▸ **What to do**: Begin with the line that holds "# Mounting plate with two screw holes". Output it and all remaining lines of the material, verbatim, ending with the last.

▸ **Records to process**:
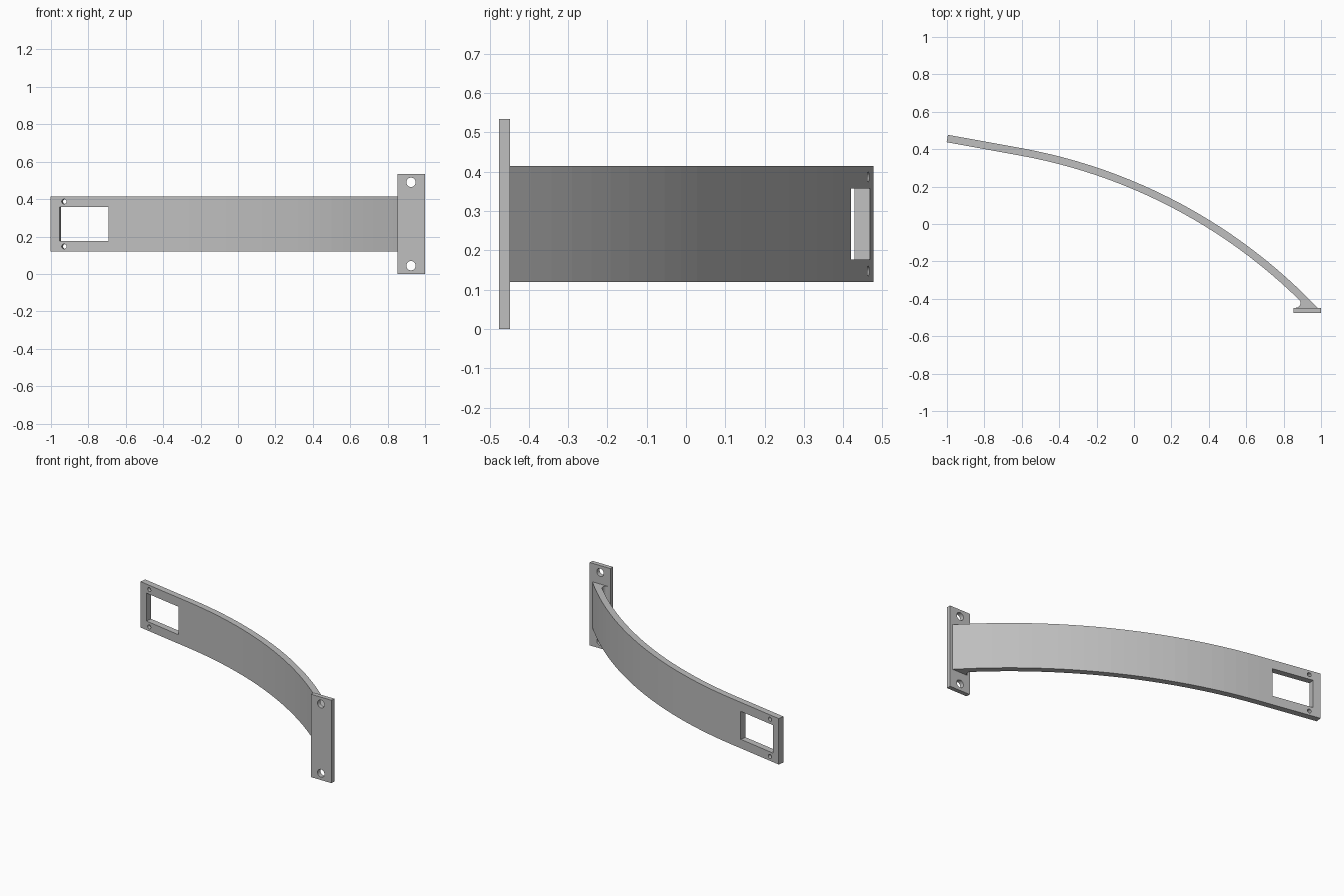
import bpy
import bmesh
from math import asin, atan2, cos, hypot, pi, radians, sin, sqrt
from mathutils import Matrix, Vector

cube = bpy.data.objects.get("Cube")
if cube:
    bpy.data.objects.remove(cube, do_unlink=True)

grey = bpy.data.materials.new("plain grey")
grey.use_nodes = True
colour = (0.52, 0.52, 0.52, 1)
grey.diffuse_color = colour
grey.node_tree.nodes["Principled BSDF"].inputs["Base Color"].default_value = colour

MID = 0.267                      # middle height of the whole bracket
BAND_H, BAND_T = 0.296, 0.04     # strap width and thickness
PLATE_BACK = -0.448
TILT = radians(10.3)             # slope of the straight end
RADIUS = 2.9
BEND = Vector((-0.6, 0.405))     # where the straight end meets the arc
CENTRE = BEND - RADIUS * Vector((sin(TILT), cos(TILT)))


def finish(name, bm):
    bmesh.ops.recalc_face_normals(bm, faces=bm.faces)
    mesh = bpy.data.meshes.new(name)
    bm.to_mesh(mesh)
    bm.free()
    mesh.materials.append(grey)
    obj = bpy.data.objects.new(name, mesh)
    bpy.context.collection.objects.link(obj)
    return obj


def box(name, size, place):
    bm = bmesh.new()
    bmesh.ops.create_cube(bm, size=1, matrix=place @ Matrix.Diagonal((*size, 1)))
    return finish(name, bm)


def pin(name, radius, place):
    bm = bmesh.new()
    bmesh.ops.create_cone(bm, cap_ends=True, segments=24, radius1=radius, radius2=radius,
                          depth=0.2, matrix=place @ Matrix.Rotation(pi / 2, 4, 'X'))
    return finish(name, bm)


def cut(obj, cutters):
    bpy.context.view_layer.objects.active = obj
    for cutter in cutters:
        mod = obj.modifiers.new("cut", 'BOOLEAN')
        mod.operation, mod.solver, mod.object = 'DIFFERENCE', 'EXACT', cutter
        bpy.ops.object.modifier_apply(modifier=mod.name)
        bpy.data.objects.remove(cutter, do_unlink=True)


def arc(centre, radius, start, end, steps):
    return [centre + radius * Vector((cos(a), sin(a)))
            for a in (start + (end - start) * i / steps for i in range(steps + 1))]


# Strap outline: straight end, long arc, and a fillet into the plate
along = Vector((cos(TILT), -sin(TILT)))
across = Vector((sin(TILT), cos(TILT)))
end_outer = BEND - along * 0.401
end_inner = end_outer - across * BAND_T
inner_r = RADIUS - BAND_T
fillet_r = 0.025
fy = PLATE_BACK + fillet_r
fx = CENTRE.x + sqrt((inner_r - fillet_r) ** 2 - (fy - CENTRE.y) ** 2)
meet = atan2(fy - CENTRE.y, fx - CENTRE.x)
root = PLATE_BACK - 0.002
outer_end = asin((root - CENTRE.y) / RADIUS)
outline = [end_outer] + arc(CENTRE, RADIUS, pi / 2 - TILT, outer_end, 24)
outline += [Vector((fx, root))]
outline += arc(Vector((fx, fy)), fillet_r, -pi / 2, meet, 8)
outline += arc(CENTRE, inner_r, meet, pi / 2 - TILT, 24)[1:] + [end_inner]

bm = bmesh.new()
face = bm.faces.new([bm.verts.new((p.x, p.y, MID - BAND_H / 2)) for p in outline])
top = bmesh.ops.extrude_face_region(bm, geom=[face])["geom"]
bmesh.ops.translate(bm, vec=(0, 0, BAND_H),
                    verts=[v for v in top if isinstance(v, bmesh.types.BMVert)])
strap = finish("curved_strap", bm)


# Window and two small holes, cut square to the straight end
def on_strap(distance, z):
    p = (end_outer + end_inner) / 2 + along * distance
    return Matrix.Translation((p.x, p.y, z)) @ Matrix.Rotation(-TILT, 4, 'Z')


cut(strap, [box("window_cutter", (0.266, 0.2, 0.18), on_strap(0.182, MID))]
    + [pin("small_hole_cutter", 0.013, on_strap(0.073, MID + s * 0.12)) for s in (-1, 1)])

# Mounting plate with two screw holes
plate = box("mounting_plate", (0.147, 0.028, 0.534),
            Matrix.Translation((0.9265, PLATE_BACK - 0.014, MID)))
cut(plate, [pin("screw_hole_cutter", 0.025, Matrix.Translation((0.925, PLATE_BACK, MID + s * 0.223)))
            for s in (-1, 1)])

▸ **Exercise result**:
# Mounting plate with two screw holes
plate = box("mounting_plate", (0.147, 0.028, 0.534),
            Matrix.Translation((0.9265, PLATE_BACK - 0.014, MID)))
cut(plate, [pin("screw_hole_cutter", 0.025, Matrix.Translation((0.925, PLATE_BACK, MID + s * 0.223)))
            for s in (-1, 1)])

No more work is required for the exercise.